Praise for THE VICTORIAN CITY“Outstanding.” - Sunday Times (London)
“The teeming, bustling, hand-to-mouth and often smelly facts of mid-19th century urban life have seldom been more vividly presented than in this book.” - Literary Review
“With infectious enthusiasm Judith Flanders dives into the sights, smells, sounds and grit of what was then the largest city the world had ever known: London.” - Sunday Telegraph (London)
“Full of detail and colour about everyday life in Dickens's London, and leaves you with a sense not only of how hard life was then, but how strange. Even if you've read Dickens and the contemporary historians of the poor, there is still more to marvel at here.” --Sebastian Faulks, Mail on Sunday Books of the Year (London)
“A quite extraordinary book, which I read with much enjoyment: an intoxicating blend of London, life and literature... I think it's Judith Flanders' best book yet, which is saying something.” --Andrew Taylor“Meticulous and gripping... Flanders says that Dickens appealed to contemporaries because he gave them a voyage into the unknown: into parts of London they did not know and where they would not venture. She does something similar for us. The strangeness remains, but the voyage is unforgettable.” –Independent (UK)
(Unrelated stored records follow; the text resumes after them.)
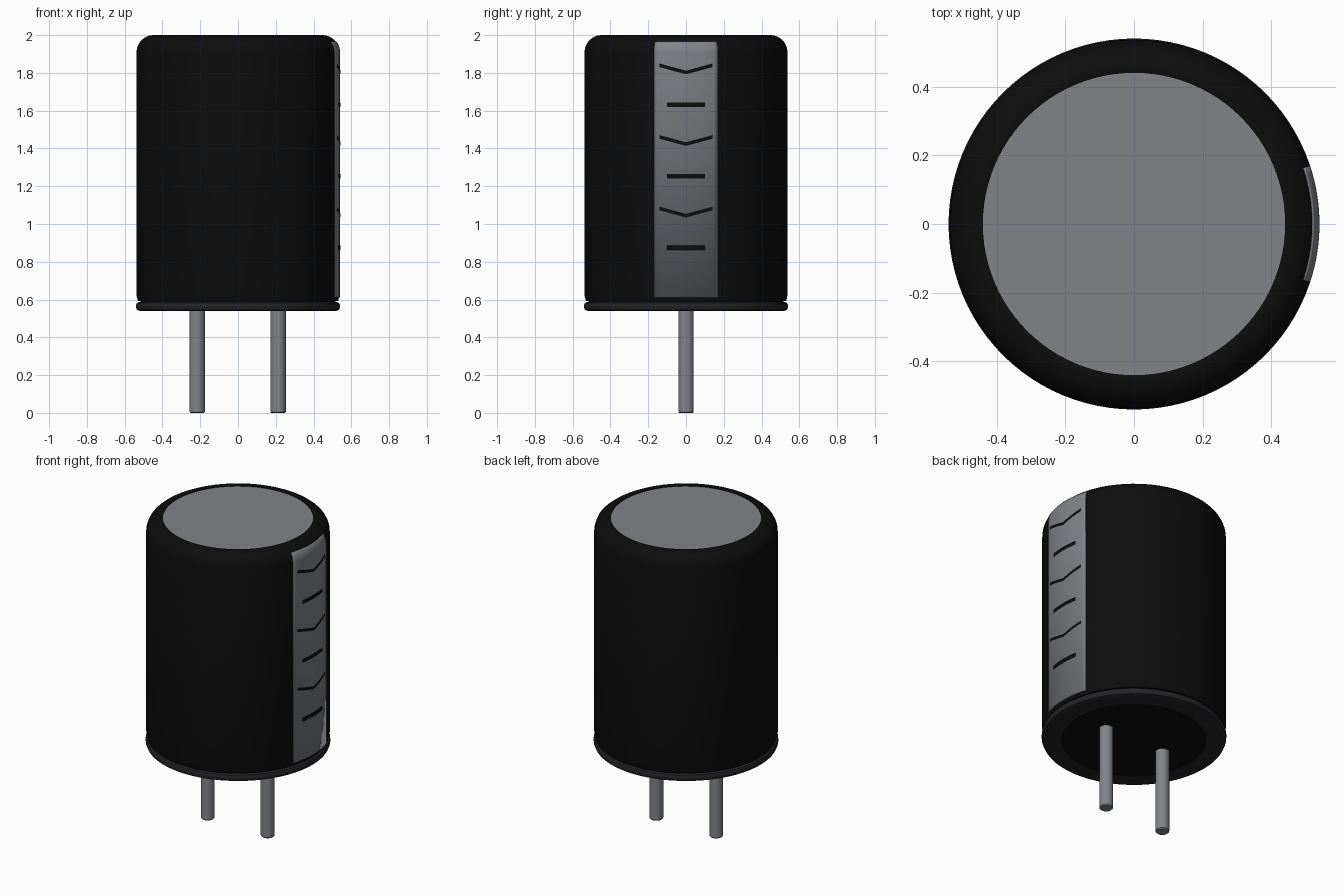
import bpy, bmesh
from math import sin, cos, pi, asin, radians

cube = bpy.data.objects.get("Cube")
if cube:
    bpy.data.objects.remove(cube)

R = 0.537        # sleeve radius
FILLET = 0.09    # rounded shoulder


def material(name, rgb):
    m = bpy.data.materials.new(name)
    m.use_nodes = True
    m.diffuse_color = (*rgb, 1)
    m.node_tree.nodes["Principled BSDF"].inputs["Base Color"].default_value = (*rgb, 1)
    return m


black = material("sleeve black", (0.004, 0.004, 0.004))
rubber = material("rubber charcoal", (0.018, 0.017, 0.02))
grey = material("metal grey", (0.22, 0.23, 0.25))


def finish(name, bm, mat):
    mesh = bpy.data.meshes.new(name)
    bm.to_mesh(mesh)
    bm.free()
    mesh.materials.append(mat)
    ob = bpy.data.objects.new(name, mesh)
    bpy.context.collection.objects.link(ob)
    bpy.ops.object.select_all(action="DESELECT")
    ob.select_set(True)
    bpy.context.view_layer.objects.active = ob
    bpy.ops.object.shade_smooth_by_angle(angle=radians(35))
    return ob


def lathe(name, profile, mat, half_angle=pi, steps=96, centre=(0, 0)):
    """Sweep an (r, z) profile, listed bottom to top, around a vertical axis."""
    bm = bmesh.new()
    rows = []
    for i in range(steps + 1):
        a = -half_angle + 2 * half_angle * i / steps
        rows.append([bm.verts.new((centre[0] + r * cos(a), centre[1] + r * sin(a), z))
                     for r, z in profile])
    for p, q in zip(rows, rows[1:]):
        for j in range(len(profile) - 1):
            bm.faces.new((p[j], q[j], q[j + 1], p[j + 1]))
    bmesh.ops.remove_doubles(bm, verts=bm.verts, dist=1e-5)
    return finish(name, bm, mat)


def shoulder(radius, first, last, steps=8):
    """Rounded upper edge between two angles in degrees."""
    angles = [radians(first + (last - first) * i / steps) for i in range(steps + 1)]
    return [(radius - FILLET + FILLET * cos(a), 2 - FILLET + FILLET * sin(a)) for a in angles]


def mark(name, z, half_width, rise, thick, steps=16):
    """Thin curved plate lying on the stripe, with raised ends if rise > 0."""
    bm = bmesh.new()
    r = R + 0.0045
    rows = []
    for i in range(steps + 1):
        y = half_width * (2 * i / steps - 1)
        zc = z + rise * abs(y) / half_width
        a = asin(y / r)
        rows.append([bm.verts.new((r * cos(a), y, zc + s * thick / 2)) for s in (-1, 1)])
    for p, q in zip(rows, rows[1:]):
        bm.faces.new((p[0], q[0], q[1], p[1]))
    return finish(name, bm, black)


# Sleeve with rounded shoulder, rolled in slightly over the top disc
lathe("sleeve", [(0.50, 0.59), (0.53, 0.592), (R, 0.62)]
      + shoulder(R, 0, 90) + [(0.44, 1.998), (0.44, 1.985)], black)
lathe("top_disc", [(0.441, 1.994), (0, 1.994)], grey)

# Rubber bung and sealed underside
lathe("bung_ring", [(0.425, 0.54), (0.52, 0.54), (0.535, 0.546), (0.54, 0.558), (0.54, 0.572),
                    (0.535, 0.582), (0.52, 0.588), (0.50, 0.59)], rubber)
lathe("underside", [(0, 0.54), (0.425, 0.54)], black)

# Polarity stripe down the left side
stripe = lathe("stripe", [(R + 0.003, 0.612)] + shoulder(R + 0.003, 0, 38), grey,
               half_angle=asin(0.17 / 0.54), steps=16)
edge = stripe.modifiers.new("thickness", "SOLIDIFY")
edge.thickness = 0.005
edge.offset = -1

# Alternating chevrons and dashes
for i in range(3):
    drop = 0.379 * i
    mark(f"chevron_{i + 1}", 1.802 - drop, 0.14, 0.038, 0.019)
    mark(f"dash_{i + 1}", 1.632 - drop, 0.1, 0, 0.025)

# Two lead pins
for side, x in (("left", 0.212), ("right", -0.216)):
    lathe(f"{side}_pin", [(0, 0), (0.036, 0), (0.041, 0.006), (0.041, 0.545)], grey,
          steps=24, centre=(x, 0))
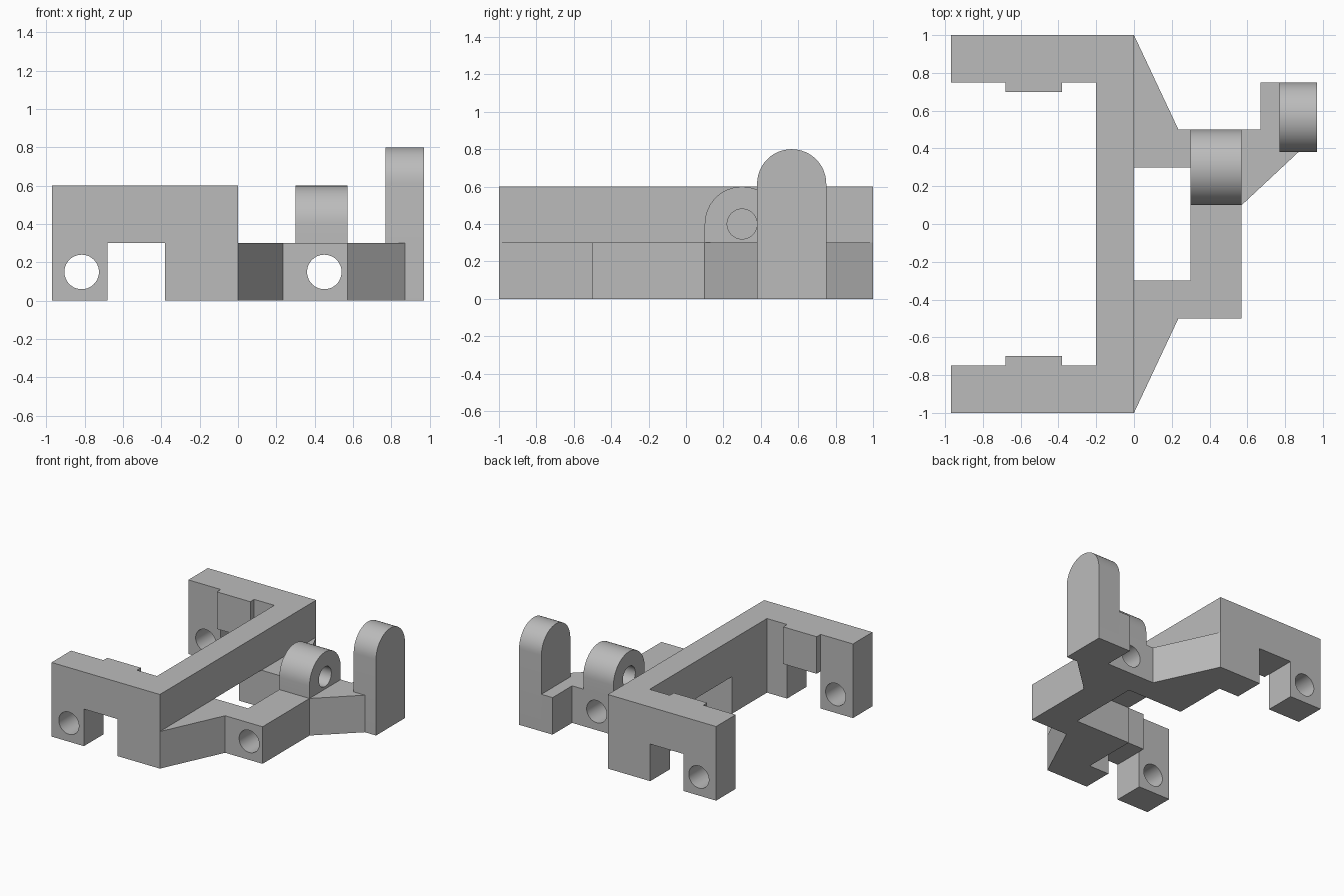
import bpy, bmesh, math
from mathutils import Vector

cube = bpy.data.objects.get("Cube")
if cube:
    bpy.data.objects.remove(cube, do_unlink=True)

grey = bpy.data.materials.new("plain grey")
grey.use_nodes = True
grey.diffuse_color = (0.5, 0.5, 0.5, 1)
grey.node_tree.nodes["Principled BSDF"].inputs["Base Color"].default_value = (0.5, 0.5, 0.5, 1)


def prism(name, points, lo, hi, axis="z"):
    """Extrude a profile from lo to hi along z (x, y points) or x (y, z points)."""
    bm = bmesh.new()
    place = (lambda a, b: (a, b, lo)) if axis == "z" else (lambda a, b: (lo, a, b))
    face = bm.faces.new([bm.verts.new(place(a, b)) for a, b in points])
    new = bmesh.ops.extrude_face_region(bm, geom=[face])["geom"]
    step = Vector((0, 0, hi - lo)) if axis == "z" else Vector((hi - lo, 0, 0))
    bmesh.ops.translate(bm, vec=step, verts=[v for v in new if isinstance(v, bmesh.types.BMVert)])
    bmesh.ops.recalc_face_normals(bm, faces=bm.faces)
    mesh = bpy.data.meshes.new(name)
    bm.to_mesh(mesh)
    bm.free()
    mesh.materials.append(grey)
    obj = bpy.data.objects.new(name, mesh)
    bpy.context.collection.objects.link(obj)
    return obj


def box(name, x0, x1, y0, y1, z0, z1):
    return prism(name, [(x0, y0), (x1, y0), (x1, y1), (x0, y1)], z0, z1)


def rod(name, centre, radius, length, along):
    rot = (math.pi / 2, 0, 0) if along == "y" else (0, math.pi / 2, 0)
    bpy.ops.mesh.primitive_cylinder_add(vertices=48, radius=radius, depth=length,
                                        location=centre, rotation=rot)
    obj = bpy.context.object
    obj.name = name
    obj.data.materials.append(grey)
    return obj


def select(obj):
    bpy.ops.object.select_all(action="DESELECT")
    obj.select_set(True)
    bpy.context.view_layer.objects.active = obj


def cut(obj, *cutters):
    for cutter in cutters:
        cutter.hide_render = True
        mod = obj.modifiers.new("cut", "BOOLEAN")
        mod.operation, mod.solver, mod.object = "DIFFERENCE", "EXACT", cutter
        select(obj)
        bpy.ops.object.modifier_apply(modifier=mod.name)
        bpy.data.objects.remove(cutter, do_unlink=True)


def arch(y0, y1, z0, top):
    """Upright profile with a half-round top."""
    r, mid = (y1 - y0) / 2, (y0 + y1) / 2
    curve = [(mid + r * math.cos(math.pi * i / 24), top - r + r * math.sin(math.pi * i / 24))
             for i in range(25)]
    return [(y0, z0), (y1, z0)] + curve


# Three-sided frame, with arm notches, arm bores and an opening under the crossbar
frame = prism("frame", [(-0.97, -1), (0, -1), (0, 1), (-0.97, 1), (-0.97, 0.75),
                        (-0.2, 0.75), (-0.2, -0.75), (-0.97, -0.75)], 0, 0.6)
cut(frame,
    box("notch_cutter", -0.68, -0.38, -1.2, 1.2, -0.2, 0.3),
    box("opening_cutter", -0.3, 0.1, -0.3, 0.3, -0.2, 0.3),
    rod("arm_bore_cutter", (-0.815, 0, 0.15), 0.09, 2.4, "y"))

# Pads on the inner faces of the arms
left_pad = box("back_arm_pad", -0.68, -0.38, 0.7, 0.75, 0.3, 0.6)
right_pad = box("front_arm_pad", -0.68, -0.38, -0.75, -0.7, 0.3, 0.6)

# Low base plate with tapered shoulders and a bore through its outer bar
plate = prism("base_plate", [(0, -1), (0.235, -0.5), (0.57, -0.5), (0.57, 0.1), (0.87, 0.38),
                             (0.77, 0.38), (0.77, 0.75), (0.67, 0.75), (0.67, 0.5),
                             (0.235, 0.5), (0, 1), (0, 0.3), (0.3, 0.3), (0.3, -0.3),
                             (0, -0.3)], 0, 0.3)
cut(plate, rod("plate_bore_cutter", (0.45, 0, 0.15), 0.09, 1.2, "y"))

# Rounded lug with a cross hole
lug = prism("lug", arch(0.1, 0.5, 0.3, 0.6), 0.3, 0.57, "x")
cut(lug, rod("lug_bore_cutter", (0.43, 0.3, 0.4), 0.08, 0.6, "x"))

# Tall rounded post
post = prism("post", arch(0.38, 0.75, 0, 0.8), 0.77, 0.97, "x")

for part in (frame, plate, lug, post):
    select(part)
    bpy.ops.object.shade_smooth_by_angle(angle=math.radians(30))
“Flanders captures the variety and colour of 19th-century London, stirring admiration and indignation by turns. To lead us through the Victorian capital, through its hustle and sprawl, its dangers and entertainments, you couldn't hope for a better guide.” --New Statesman (UK)
“Recreates the textures of everyday life with an anthropologist's understanding of human behaviour alongside a storyteller's eye for character.” --Daily Telegraph (UK) Praise for THE INVENTION OF MURDER
“Judith Flanders's wonderful, sometimes appalling The Invention of Murder: How the Victorians Reveled in Death and Detection and Created Modern Crime, is a guidebook to notably grisly true-life tales… [Flanders] shines in her readings of literary novels containing criminal and detective elements, such as Oliver Twist, Mary Barton and Tess of the D'Urbervilles, but can be sharp and very funny about the vagaries of melodramatic and sensational plotting. Holmes once chided Watson, ‘You see but you don't observe.’ Ms. Flanders does both. This is an enticing book for any reader who, like the genteel lady in Emily Eden's The Semi-Detached House (1859), admits: ‘There is such a grand murder in the paper . . . a whole family poisoned . . . it is very shocking, but I like to hear about it.’” –Wall Street Journal
“Flanders’ meticulous research, personable style and keen insights are bliss for anyone interested in the Victorians and their quirks.” –Seattle Times
“Superb… Flanders’s convincing and smart synthesis of the evolution of an official police force, fictional detectives, and real-life cause célèbres will appeal to devotees of true crime and detective fiction alike.” –Publishers Weekly, starred review
“Brilliantly researched and rendered, this is an indispensible read for anyone—scholars and the general public alike—who harbors an interest in the evolution of the notion and representation of murder….Flanders presents a fascinating narrative in well-crafted and at times suitably ironic praise.” –Library Journal, starred review